In the end, the Opposition supported the bill, saying that they will make improvements when (and if!) they become the government at the next election. The one spanner in the works was Senator Fielding – surprising – no! He appears to be working assiduously to attract the ultra-traditional/family values/domestic role for women votes in order to be re-elected to the Senate. It remains to be seen if he gets enough first preference votes to make up a whole quota to get him into the Senate without relying on preference deals. He is clearly signalling to all and sundry that, at the next election, he is not confident of getting any preference deals from other significant parties.
If any of the parties have any real understanding of how Australian society works – rather than how people would like Australian society to work – preference deals with religious-based groups like Family First and their representatives, will be dismissed out of hand.
Getting back to the parental leave – the issue now for all employers is to seriously think about their responsibilities in providing additional parental leave. In the not-for-profit sector, many agencies already allow for twelve weeks paid parental leave and have done so for several years. This is in order to retain valued and skilled workers given the low salary base in this sector.

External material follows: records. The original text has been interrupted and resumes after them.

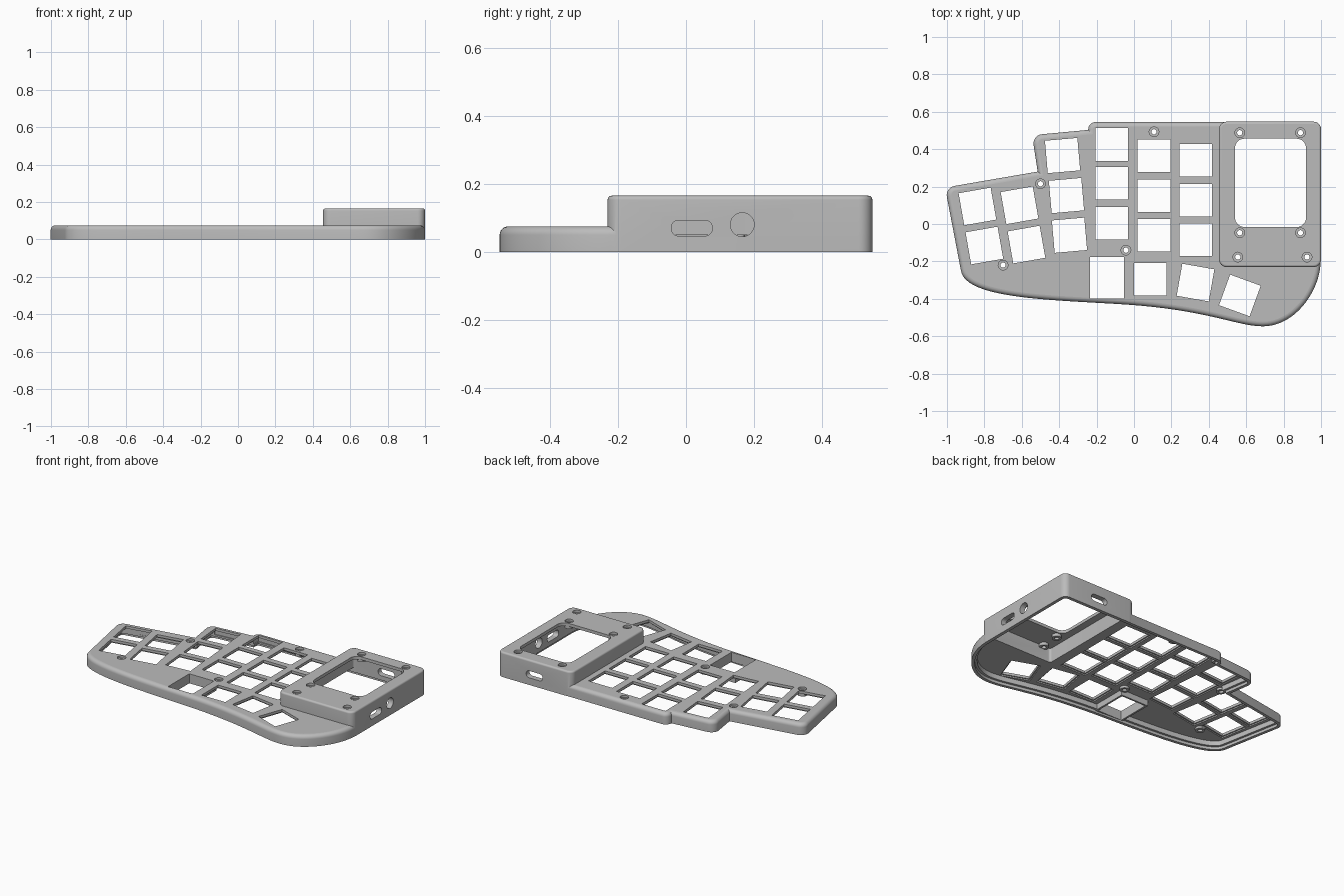
import bpy, bmesh
from math import pi, sin, cos, tan, atan2, radians
from mathutils import Vector, Matrix
from mathutils.geometry import interpolate_bezier

cube = bpy.data.objects.get("Cube")
if cube:
    bpy.data.objects.remove(cube, do_unlink=True)

grey = bpy.data.materials.new("plain grey")
grey.use_nodes = True
grey.diffuse_color = (0.5, 0.5, 0.5, 1)
grey.node_tree.nodes["Principled BSDF"].inputs["Base Color"].default_value = (0.5, 0.5, 0.5, 1)


# ---- profile helpers ----
def rounded(corners, steps=8):
    """Closed 2D outline from (x, y, radius) corners."""
    out, n = [], len(corners)
    for i, (x, y, r) in enumerate(corners):
        p = Vector((x, y))
        if r == 0:
            out.append(p)
            continue
        a = (Vector(corners[i - 1][:2]) - p).normalized()
        b = (Vector(corners[(i + 1) % n][:2]) - p).normalized()
        half = a.angle(b) / 2
        mid = p + (a + b).normalized() * r / sin(half)
        s, e = p + a * r / tan(half) - mid, p + b * r / tan(half) - mid
        start = atan2(s.y, s.x)
        turn = (atan2(e.y, e.x) - start + pi) % (2 * pi) - pi
        for k in range(steps + 1):
            t = start + turn * k / steps
            out.append(mid + Vector((cos(t), sin(t))) * r)
    return [p for i, p in enumerate(out) if (p - out[i - 1]).length > 1e-4]


def inset(points, d):
    """Move a clockwise outline inward by d."""
    out, n = [], len(points)
    for i, p in enumerate(points):
        u = (p - points[i - 1]).normalized()
        v = (points[(i + 1) % n] - p).normalized()
        a, b = Vector((u.y, -u.x)), Vector((v.y, -v.x))
        out.append(p + (a + b) * d / (1 + a.dot(b)))
    return out


def rect(cx, cy, w, h, r=0.0, turn=0.0):
    w, h = w / 2, h / 2
    rot = Matrix.Rotation(radians(turn), 2)
    pts = rounded([(-w, -h, r), (-w, h, r), (w, h, r), (w, -h, r)])
    return [rot @ p + Vector((cx, cy)) for p in pts]


def circle(cx, cy, r, n=24):
    return [Vector((cx + r * cos(2 * pi * k / n), cy - r * sin(2 * pi * k / n))) for k in range(n)]


# ---- solid helpers ----
def loft(bm, rings, matrix=Matrix()):
    """Closed solid through (outline, height) rings."""
    loops = [[bm.verts.new(matrix @ Vector((p.x, p.y, z))) for p in pts] for pts, z in rings]
    n = len(loops[0])
    for lo, hi in zip(loops, loops[1:]):
        for i in range(n):
            bm.faces.new((lo[i], lo[(i + 1) % n], hi[(i + 1) % n], hi[i]))
    bm.faces.new(loops[0])
    bm.faces.new(loops[-1])


def solid(name, *lofts):
    bm = bmesh.new()
    for item in lofts:
        loft(bm, *item)
    bmesh.ops.recalc_face_normals(bm, faces=bm.faces)
    mesh = bpy.data.meshes.new(name)
    bm.to_mesh(mesh)
    bm.free()
    obj = bpy.data.objects.new(name, mesh)
    bpy.context.collection.objects.link(obj)
    mesh.materials.append(grey)
    return obj


def prism(pts, z0, z1, matrix=Matrix()):
    return [(pts, z0), (pts, z1)], matrix


def domed(pts, top, r, steps=6):
    """Rings of a slab with a rounded top edge."""
    rings = [(pts, 0)]
    for k in range(steps + 1):
        a = pi / 2 * k / steps
        rings.append((inset(pts, r * (1 - cos(a))), top - r + r * sin(a)))
    return (rings,)


def combine(target, tool, operation):
    tool.hide_render = True
    mod = target.modifiers.new("combine", 'BOOLEAN')
    mod.object, mod.operation, mod.solver = tool, operation, 'EXACT'
    graph = bpy.context.evaluated_depsgraph_get()
    graph.update()
    mesh = bpy.data.meshes.new_from_object(target.evaluated_get(graph))
    target.modifiers.clear()
    target.data = mesh
    bpy.data.objects.remove(tool, do_unlink=True)


# ---- case outline: stepped back edge and curved front edge ----
front = []
for a, b, c, d in (((0.998, -0.2), (0.995, -0.36), (0.86, -0.547), (0.69, -0.547)),
                   ((0.69, -0.547), (0.55, -0.547), (0.4, -0.46), (-0.05, -0.43)),
                   ((-0.05, -0.43), (-0.45, -0.405), (-0.9, -0.4), (-0.925, -0.25))):
    pts = interpolate_bezier(*(Vector(p) for p in (a, b, c, d)), 24)
    front += [(p.x, p.y, 0) for p in pts]
outline = rounded(front + [(-1.01, 0.195, 0.05), (-0.515, 0.28, 0), (-0.545, 0.475, 0.05),
                           (-0.245, 0.503, 0), (-0.245, 0.545, 0.04), (0.998, 0.545, 0.04)])

case = solid("keyboard_case", domed(outline, 0.075, 0.025))

# ---- raised housing, then hollow both from below ----
housing = solid("raised_housing", domed(rect(0.7275, 0.1585, 0.545, 0.777, 0.04), 0.165, 0.012))
combine(case, housing, 'UNION')
wide, narrow = inset(outline, 0.02), inset(outline, 0.035)
combine(case, solid("case_cavity", ([(wide, -0.1), (wide, 0.018), (narrow, 0.018), (narrow, 0.05)],)),
        'DIFFERENCE')
combine(case, solid("housing_cavity", prism(rect(0.7275, 0.1585, 0.473, 0.705, 0.015), -0.1, 0.145)),
        'DIFFERENCE')

# ---- screw bosses and the frame of the deep opening ----
case_screws = [(0.107, 0.493), (-0.5, 0.215), (-0.7, -0.22), (-0.043, -0.14)]
housing_screws = [(0.565, 0.488), (0.89, 0.488), (0.565, -0.047), (0.89, -0.047),
                  (0.555, -0.177), (0.925, -0.177)]
screws = [(x, y, 0.075) for x, y in case_screws] + [(x, y, 0.165) for x, y in housing_screws]
combine(case, solid("screw_bosses", *[prism(circle(x, y, 0.029), z - 0.04, z - 0.015)
                                      for x, y, z in screws]), 'UNION')
combine(case, solid("deep_frame", prism(rect(-0.144, -0.287, 0.205, 0.245), 0.012, 0.06)), 'UNION')

# ---- key openings: (x, rows, tilt) per column ----
columns = [(-0.837, [0.094], 10), (-0.8, [-0.115], 10), (-0.612, [0.1], 10), (-0.575, [-0.11], 10),
           (-0.382, [0.366], 5), (-0.361, [0.152], 5), (-0.345, [-0.06], 5),
           (-0.12, [0.425, 0.217, 0.005], 0), (0.107, [0.366, 0.152, -0.06], 0),
           (0.329, [0.34, 0.127, -0.083], 0),
           (0.087, [-0.295], 0), (0.329, [-0.313], -10), (0.566, [-0.382], -20)]
keys = [(x, y, tilt) for x, rows, tilt in columns for y in rows]
combine(case, solid("key_openings", *[prism(rect(x, y, 0.174, 0.174, 0, t), -0.1, 0.2)
                                      for x, y, t in keys]), 'DIFFERENCE')
combine(case, solid("key_pockets", *[prism(rect(x, y, 0.19, 0.19, 0, t), 0.03, 0.058)
                                     for x, y, t in keys]), 'DIFFERENCE')

# ---- deep opening and display window ----
combine(case, solid("large_openings", prism(rect(-0.144, -0.287, 0.18, 0.222), -0.1, 0.2),
                    prism(rect(0.73, 0.22, 0.38, 0.472, 0.05), 0.1, 0.2)), 'DIFFERENCE')

# ---- counterbored screw holes ----
combine(case, solid("screw_holes", *[([(circle(x, y, 0.014), -0.1), (circle(x, y, 0.014), z - 0.014),
                                       (circle(x, y, 0.026), z - 0.014), (circle(x, y, 0.026), z + 0.05)],)
                                     for x, y, z in screws]), 'DIFFERENCE')

# ---- side ports and back slot ----
along_x = Matrix(((0, 0, 1, 0), (1, 0, 0, 0), (0, 1, 0, 0), (0, 0, 0, 1)))
along_y = Matrix(((1, 0, 0, 0), (0, 0, 1, 0), (0, 1, 0, 0), (0, 0, 0, 1)))
combine(case, solid("ports", prism(rect(0.017, 0.07, 0.12, 0.046, 0.021), 0.9, 1.1, along_x),
                    prism(circle(0.165, 0.08, 0.035), 0.9, 1.1, along_x)), 'DIFFERENCE')
combine(case, solid("back_slot", prism(rect(0.73, 0.07, 0.12, 0.046, 0.021), 0.48, 0.6, along_y)),
        'DIFFERENCE')

# ---- shading: smooth rounded edges, flat tops and undersides ----
bpy.ops.object.select_all(action='DESELECT')
case.select_set(True)
bpy.context.view_layer.objects.active = case
bpy.ops.object.shade_smooth_by_angle(angle=radians(30))
for face in case.data.polygons:
    if abs(face.normal.z) > 0.999:
        face.use_smooth = False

One of the unintended consequences to the new law is that many mothers (especially) will return to work after 18 weeks, foregoing the rest of their unpaid leave allowance. This is to be regretted, if this is what transpires.
I still look forward to another piece of public policy becoming reality – the introduction of a National Disability Insurance Scheme.